Monday, March 1, 2010

Felted Wool Embroidery Keeper

I have recently finished my "Embroidery Keeper". I love it. Now I have most of my "tools" all in one place, ready to pick up and embroidery whatever project I'm working on. It was also the second time I had ever "felted my own wool". It was a fun project.

And here it is opened to reveal all the little compartments. The pocket on the far left is to hold the embroidery floss. In the middle portion is a pocket to hold the scissors, a pocket to hold a pen or pencil for any tracing that's needed and then there is a pin cushion. On the far right is a removable needle keeper and the heart below has two little pocket areas to hold incidentals. Here I have some buttons in it.

In this picture I've opened the needle keeper so you could see inside.

And here I've taken the scissors out to show that I added a plastic covering to the bottom of the scissors because it kept snagging on the wool as I would put it back in the pocket. Finally I decided to take the covering off of a pair of tweezers and put it on the bottom of my scissors and it worked perfectly. No more catching on the fabric. I bought the pattern from Crab Apple Hills Studio, I really had fun working on it. I am also making one for my sister with a pink wool inside lining. I can't wait to finish it so I can send it to her. We are both working on a quilt from Crab Apple Hills and it has alot of embroidering on it. It seems that embroidery is making a come back...:) So try it, you'll like it.

The Blessings of Industry...

Industry defined:
Habitual diligence in any employment, either bodily or mental;
Steady attention to business;
Opposed to sloth and idleness.
We are directed to take lessons of industry from the bee.
pays debts, while idleness or despair will increase them.

There is a story that goes like this: Charles Schwab, one of the first presidents of Bethlehem Steel Company, once inquired of efficiency expert Ivy Lee: "If you can give us something to pep us up to do the things we know we ought to do, I'll gladly pay you anything within reason you ask."

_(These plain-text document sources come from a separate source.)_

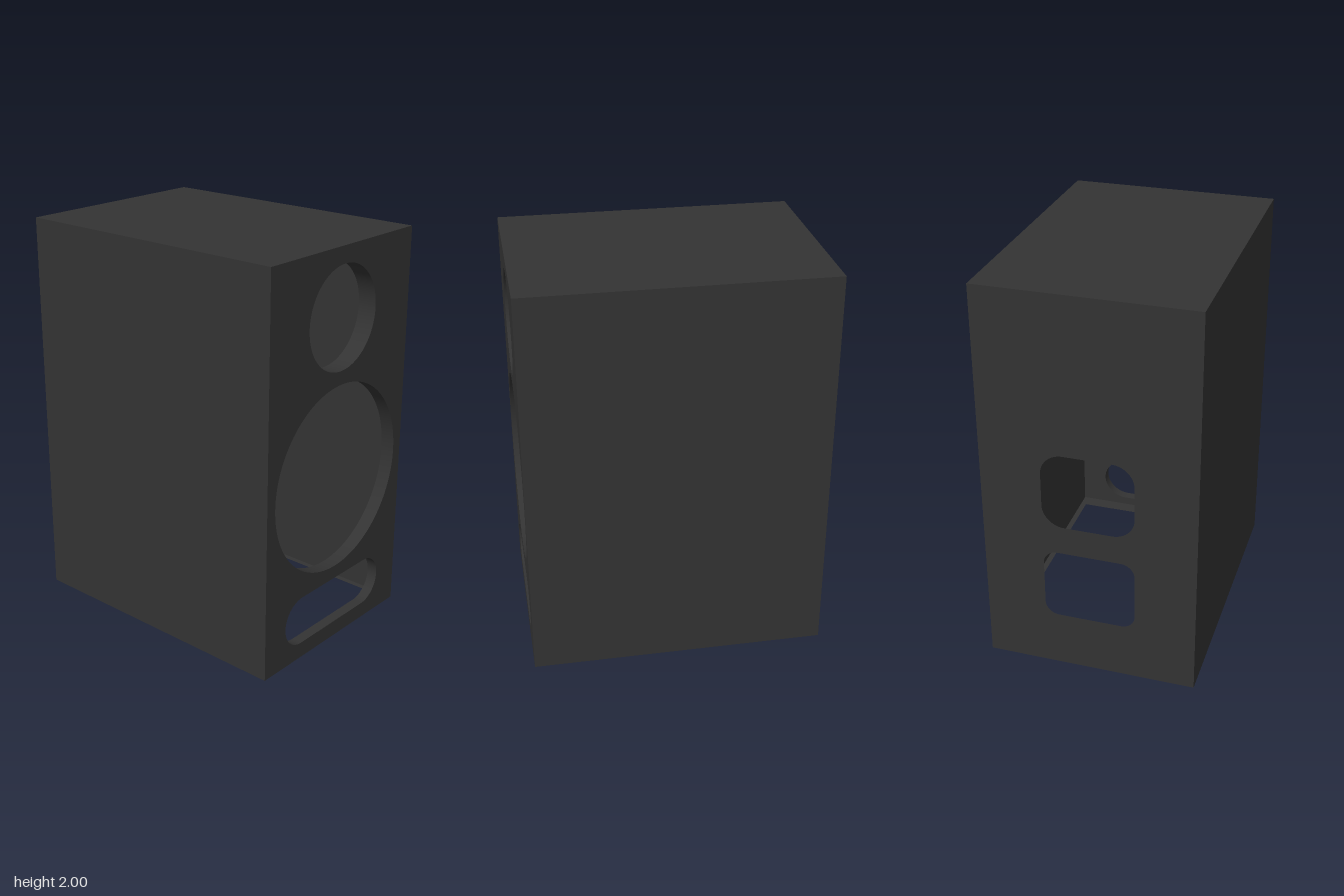
import * as THREE from 'three';

const W = 1.056, H = 2, D = 1.476;
const material = new THREE.MeshStandardMaterial({ color: 0x333333, side: THREE.DoubleSide });

function add(parent, name, geometry) {
  const mesh = new THREE.Mesh(geometry, material);
  mesh.name = name;
  parent.add(mesh);
  return mesh;
}

// Rounded rectangle outline centred on (x, y); a full radius gives a circle or slot
function rounded(x, y, w, h, r, Type = THREE.Path) {
  const p = new Type(), a = w / 2 - r, b = h / 2 - r, q = Math.PI / 2;
  [[a, b], [-a, b], [-a, -b], [a, -b]].forEach(([dx, dy], i) =>
    p.absarc(x + dx, y + dy, r, i * q, (i + 1) * q, false));
  p.closePath();
  return p;
}

// Flat rectangular panel with openings; origin at the middle of its lower edge
function panel(w, h, holes = []) {
  const s = new THREE.Shape();
  s.moveTo(-w / 2, 0).lineTo(w / 2, 0).lineTo(w / 2, h).lineTo(-w / 2, h).closePath();
  s.holes.push(...holes);
  return new THREE.ShapeGeometry(s, 16);
}

// Wall running backwards from the edge of an opening, facing into the opening
function rim(path, depth) {
  const pts = path.getPoints(16), pos = [], index = [];
  pts.forEach((p, i) => {
    pos.push(p.x, p.y, 0, p.x, p.y, -depth);
    if (i) {
      const k = 2 * i;
      index.push(k - 2, k - 1, k, k, k - 1, k + 1);
    }
  });
  const g = new THREE.BufferGeometry();
  g.setAttribute('position', new THREE.Float32BufferAttribute(pos, 3));
  g.setIndex(index);
  g.computeVertexNormals();
  return g;
}

export function createModel() {
  const model = new THREE.Group();
  model.name = 'speakerCabinet';

  // Front baffle with tweeter, woofer and port openings
  const openings = [
    ['tweeterRim', rounded(0, 1.663, 0.506, 0.506, 0.253), 0.095],
    ['wooferRim', rounded(0, 0.87, 0.944, 0.944, 0.472), 0.07],
    ['portRim', rounded(0, 0.205, 0.754, 0.25, 0.125), 0.053],
  ];
  add(model, 'frontBaffle', panel(W, H, openings.map(o => o[1]))).position.z = D / 2;
  for (const [name, path, depth] of openings) {
    add(model, name, rim(path, depth)).position.z = D / 2;
  }

  // Back panel with two rounded cutouts
  const back = add(model, 'backPanel', panel(W, H, [
    rounded(0, 1.008, 0.454, 0.39, 0.11),
    rounded(0, 0.48, 0.454, 0.37, 0.07),
  ]));
  back.position.z = -D / 2;
  back.rotation.y = Math.PI;

  // Side panels
  for (const [name, s] of [['leftSide', 1], ['rightSide', -1]]) {
    const side = add(model, name, panel(D, H));
    side.position.x = s * W / 2;
    side.rotation.y = s * Math.PI / 2;
  }

  // Top panel
  const top = add(model, 'topPanel', panel(W, D));
  top.position.set(0, H, D / 2);
  top.rotation.x = -Math.PI / 2;

  // Bottom frame around a large opening
  const cut = rounded(0, D / 2, W - 0.06, D - 0.15, 0.001);
  const bottom = add(model, 'bottomFrame', panel(W, D, [cut]));
  bottom.position.z = -D / 2;
  bottom.rotation.x = Math.PI / 2;

  // The cabinet stands turned on its vertical axis
  model.rotation.y = Math.atan2(1.34, 0.62);
  return model;
}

"Fine." answered Lee. "I can give you something in two minutes that will step up your 'doing' by at least fifty percent." "All right," said Mr. Schwab. "Let's have it." Mr. Lee handed Mr. Schwab a blank sheet of note paper and said: "Write down the six most important tasks you have to do tomorrow and number them in the order of their importance. Now, put this paper in your pocket and the first thing tomorrow morning look at item one and start working on it until it is finished. Then tackle item two in the same way; then item three and so on. Do this until quitting time."

"Don't be concerned if you have only finished one or two. You'll be working on the most important ones. The others can wait. If you can't finish them all by this method, you couldn't have with any other method either; and without some system, you'd probably not even have decided which was the most important." "Do this every working day."

"After you've convinced yourself of the value of this system, have your men try it. Try it as long as you wish and then send me a check for what you think it is worth." A few weeks later Mr. Schwab sent Ivy Lee a check for $25,000 with a letter saying the lesson was the most profitable he had ever learned. In five years, this plan was largely responsible for turning the unknown Bethlehem Steel Company into the biggest independent steel producer in the world. And it helped to make Charles Schwab one hundred million dollars.

I like this plan--I think its simple and to the point--obviously in the home it will look a little different, but the principle is the same. What ever your working on stick with it until its done. Even if it overlaps into the next few days (or weeks-or months) depending on the project.

I have numerous projects that I am working on in all different categories. Some of these categories are; collecting and felting my own wool-quilting-embroidery-sewing-cooking-knitting-crocheting-scrap booking-geneology-writing books about my children-A wall of history with time line-decorating-gardening etc. I am finding if I apply this principle to my projects list, first choosing 6 projects that I would like to have completed and then begin working on the first one for a set amount of time each day while in between I do all the other things that are needful for that day--meals, laundry-phones for the business etc. I am seeing success with accomplished projects. The next day I pick up where I left off the day before on my project. Almost all my projects are rather lengthy and will take considerable time to complete (even years). That just seems to be the way I like doing things. A little twist on this is that I also rotate my 1-6 priority list and may work on say, knitting for one day and maybe the next day I need to step away from it and then I may pick up project 2 embroidering an embrodiery envelope holder made from felted wool. And depending on the length of the project I may have 1 or more wonderful things completed by the end of the week or by the end of the month.

But either way the power is in the "finishing". Finishing what we start can never be praised enough. Because its then that we feel and see the "fruits of our labors". Very rewarding!!!

Some one once asked a famous designer to finish this question;
-The only thing I know for sure about the creative process is ......
(his answer)-"People spend a lot of time talking too much about it rather
then getting on and doing it".

Industry, in praise of our hands for the ability to create, to work, to serve.......:)